Your assignment: For the word "import", state how many lines of the listing below contain it. Give the number and nothing more.

Supplied records:
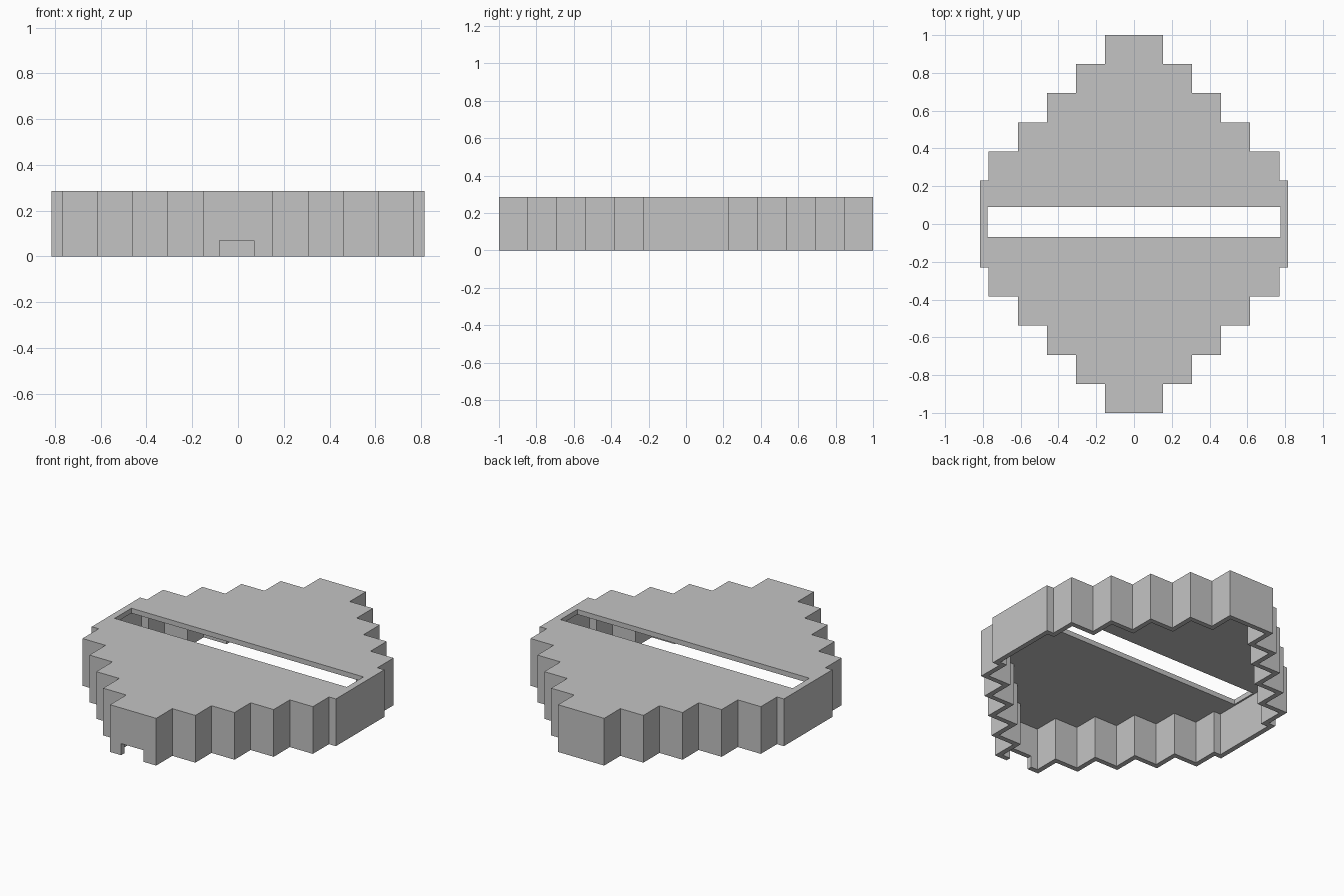
import bpy
import bmesh

default = bpy.data.objects.get("Cube")
if default:
    bpy.data.objects.remove(default, do_unlink=True)

UNIT = 2 / 13       # width of one stair step
HEIGHT = 0.285
WALL = 0.03
ROOF = 0.03

grey = bpy.data.materials.new("plain grey")
grey.use_nodes = True
colour = (0.55, 0.55, 0.55, 1)
grey.diffuse_color = colour
grey.node_tree.nodes["Principled BSDF"].inputs["Base Color"].default_value = colour


def stepped_outline(inset):
    """Stair-stepped diamond outline, moved inwards by inset."""
    half_widths = [UNIT * i for i in range(1, 6)] + [0.815]
    quarter = []
    for i, x in enumerate(half_widths):
        quarter.append((x - inset, 1 - UNIT * i - inset))
        if i < 5:
            quarter.append((x - inset, 1 - UNIT * (i + 1) - inset))
    right = quarter + [(x, -y) for x, y in reversed(quarter)]
    return right + [(-x, y) for x, y in reversed(right)]


def rectangle(x0, x1, y0, y1):
    return [(x0, y0), (x1, y0), (x1, y1), (x0, y1)]


def prism(name, outline, z0, z1):
    bm = bmesh.new()
    face = bm.faces.new([bm.verts.new((x, y, z0)) for x, y in outline])
    top = bmesh.ops.extrude_face_region(bm, geom=[face])["geom"]
    for v in top:
        if isinstance(v, bmesh.types.BMVert):
            v.co.z = z1
    bmesh.ops.recalc_face_normals(bm, faces=bm.faces)
    mesh = bpy.data.meshes.new(name)
    bm.to_mesh(mesh)
    bm.free()
    mesh.materials.append(grey)
    obj = bpy.data.objects.new(name, mesh)
    bpy.context.collection.objects.link(obj)
    return obj


# Stepped body, open underneath
shell = prism("stepped_shell", stepped_outline(0), 0, HEIGHT)

# Hollow inside, long slot in the roof, small notch in the front wall
cutters = [
    prism("cavity_cutter", stepped_outline(WALL), -0.1, HEIGHT - ROOF),
    prism("slot_cutter", rectangle(-0.775, 0.775, -0.07, 0.09), 0.2, 0.4),
    prism("notch_cutter", rectangle(-0.08, 0.07, -1.1, -0.9), -0.2, 0.07),
]
bpy.context.view_layer.objects.active = shell
for cutter in cutters:
    cutter.hide_render = True
    cut = shell.modifiers.new(cutter.name, "BOOLEAN")
    cut.operation = "DIFFERENCE"
    cut.solver = "EXACT"
    cut.object = cutter
    bpy.ops.object.modifier_apply(modifier=cut.name)
    bpy.data.objects.remove(cutter, do_unlink=True)
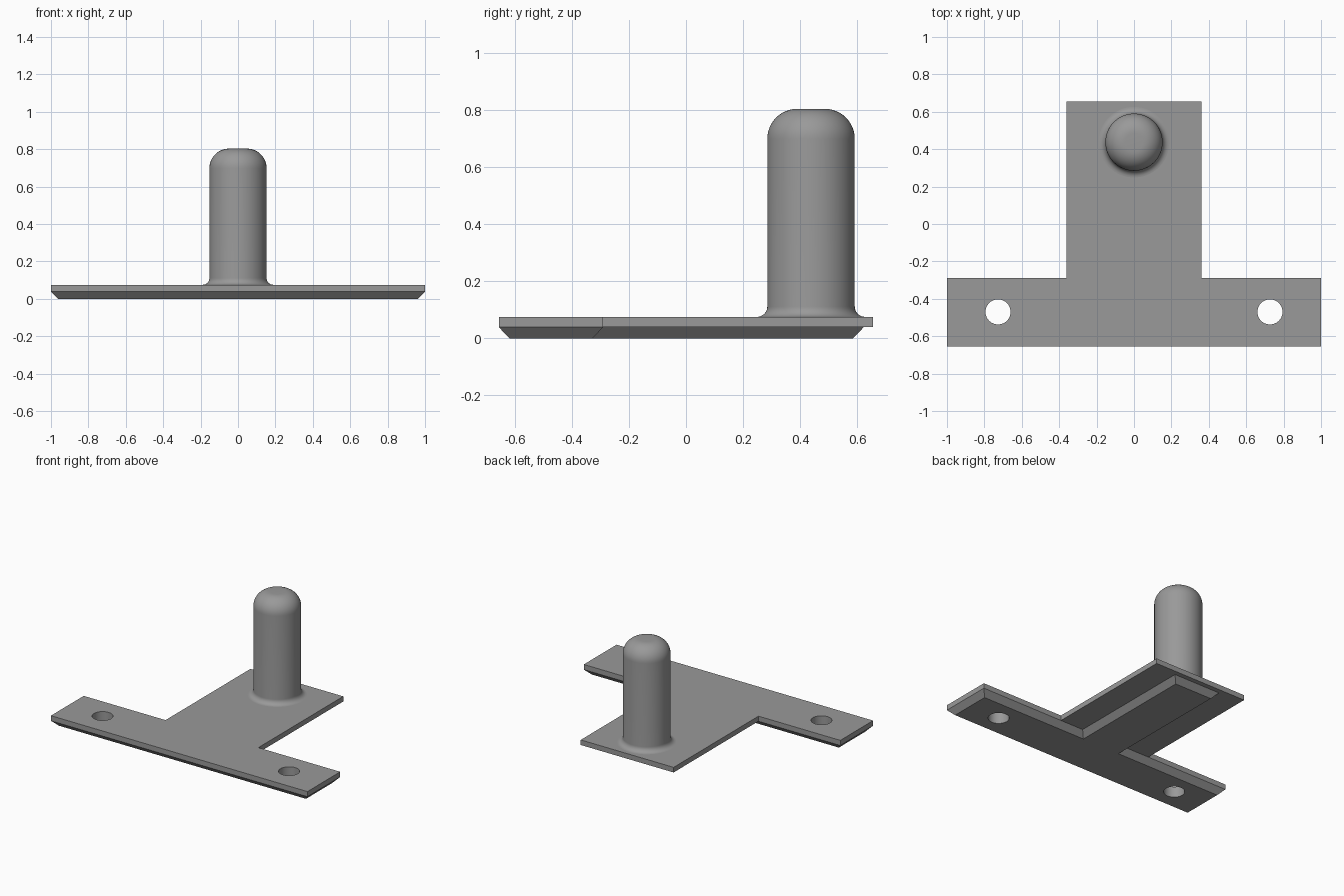
import bpy, bmesh, math

if "Cube" in bpy.data.objects:
    bpy.data.objects.remove(bpy.data.objects["Cube"])

grey = bpy.data.materials.new("mid_grey")
grey.diffuse_color = (0.32, 0.32, 0.32, 1)
grey.use_nodes = True
grey.node_tree.nodes["Principled BSDF"].inputs["Base Color"].default_value = grey.diffuse_color


def make_object(name, bm):
    bmesh.ops.remove_doubles(bm, verts=bm.verts, dist=1e-5)
    bmesh.ops.recalc_face_normals(bm, faces=bm.faces)
    mesh = bpy.data.meshes.new(name)
    bm.to_mesh(mesh)
    bm.free()
    mesh.materials.append(grey)
    obj = bpy.data.objects.new(name, mesh)
    bpy.context.collection.objects.link(obj)
    return obj


def activate(obj):
    bpy.ops.object.select_all(action='DESELECT')
    obj.select_set(True)
    bpy.context.view_layer.objects.active = obj


def mirrored(half):
    # counter-clockwise loop from its right half
    return half + [(-x, y) for x, y in reversed(half)]


# T-shaped plate: straight rim above, narrower bevelled base below
FRONT, BACK, REAR = -0.655, -0.29, 0.655   # bar front, bar back, stem end
W, S = 0.362, 0.182                        # stem half widths, rim and base
C, TOP, MID = 0.037, 0.075, 0.039          # bevel, plate top, rim underside
LEDGE = 0.622                              # end of base under the stem

rim = mirrored([(1, FRONT), (1, BACK), (W, BACK), (W, REAR)])
base = mirrored([(1, FRONT), (1, BACK), (W, BACK), (S, BACK), (S, LEDGE)])
foot = mirrored([(1 - C, FRONT + C), (1 - C, BACK - C), (W, BACK - C),
                 (S - C, BACK - C), (S - C, LEDGE - C)])
ledge = mirrored([(S, LEDGE), (S, BACK), (W, BACK), (W, REAR)])

bm = bmesh.new()


def face(points):
    bm.faces.new([bm.verts.new(p) for p in points])


def band(low, z0, high, z1):
    for i in range(len(low)):
        j = (i + 1) % len(low)
        face([(*low[i], z0), (*low[j], z0), (*high[j], z1), (*high[i], z1)])


face([(x, y, TOP) for x, y in rim])
face([(x, y, MID) for x, y in ledge])
face([(x, y, 0) for x, y in reversed(foot)])
band(rim, MID, rim, TOP)
band(foot, 0, base, MID)
plate = make_object("plate", bm)

# Screw holes through both ends of the bar
for side in (-1, 1):
    bpy.ops.mesh.primitive_cylinder_add(vertices=48, radius=0.067, depth=0.4,
                                        location=(side * 0.727, -0.47, 0))
    cutter = bpy.context.object
    cutter.name = "hole_cutter"
    cutter.hide_render = True
    activate(plate)
    mod = plate.modifiers.new("hole", 'BOOLEAN')
    mod.operation = 'DIFFERENCE'
    mod.solver = 'EXACT'
    mod.object = cutter
    bpy.ops.object.modifier_apply(modifier=mod.name)
    bpy.data.objects.remove(cutter)
activate(plate)
bpy.ops.object.shade_smooth_by_angle(angle=math.radians(30))

# Pin: revolved profile with flared foot and rounded top
R, FILLET, ROUND, HEIGHT = 0.153, 0.036, 0.105, 0.803
profile = []
for i in range(9):
    a = math.pi / 2 * i / 8
    profile.append((R + FILLET * (1 - math.sin(a)),
                    TOP + FILLET * (1 - math.cos(a))))
for i in range(13):
    a = math.pi / 2 * i / 12
    profile.append((R - ROUND * (1 - math.cos(a)),
                    HEIGHT - ROUND * (1 - math.sin(a))))
profile.append((0, HEIGHT))
bm = bmesh.new()
verts = [bm.verts.new((r, 0, z)) for r, z in profile]
edges = [bm.edges.new(pair) for pair in zip(verts, verts[1:])]
bmesh.ops.spin(bm, geom=verts + edges, cent=(0, 0, 0), axis=(0, 0, 1),
               angle=math.tau, steps=64)
pin = make_object("pin", bm)
pin.location = (0, 0.4375, 0)
activate(pin)
bpy.ops.object.shade_smooth_by_angle(angle=math.radians(30))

Answer for the task: 3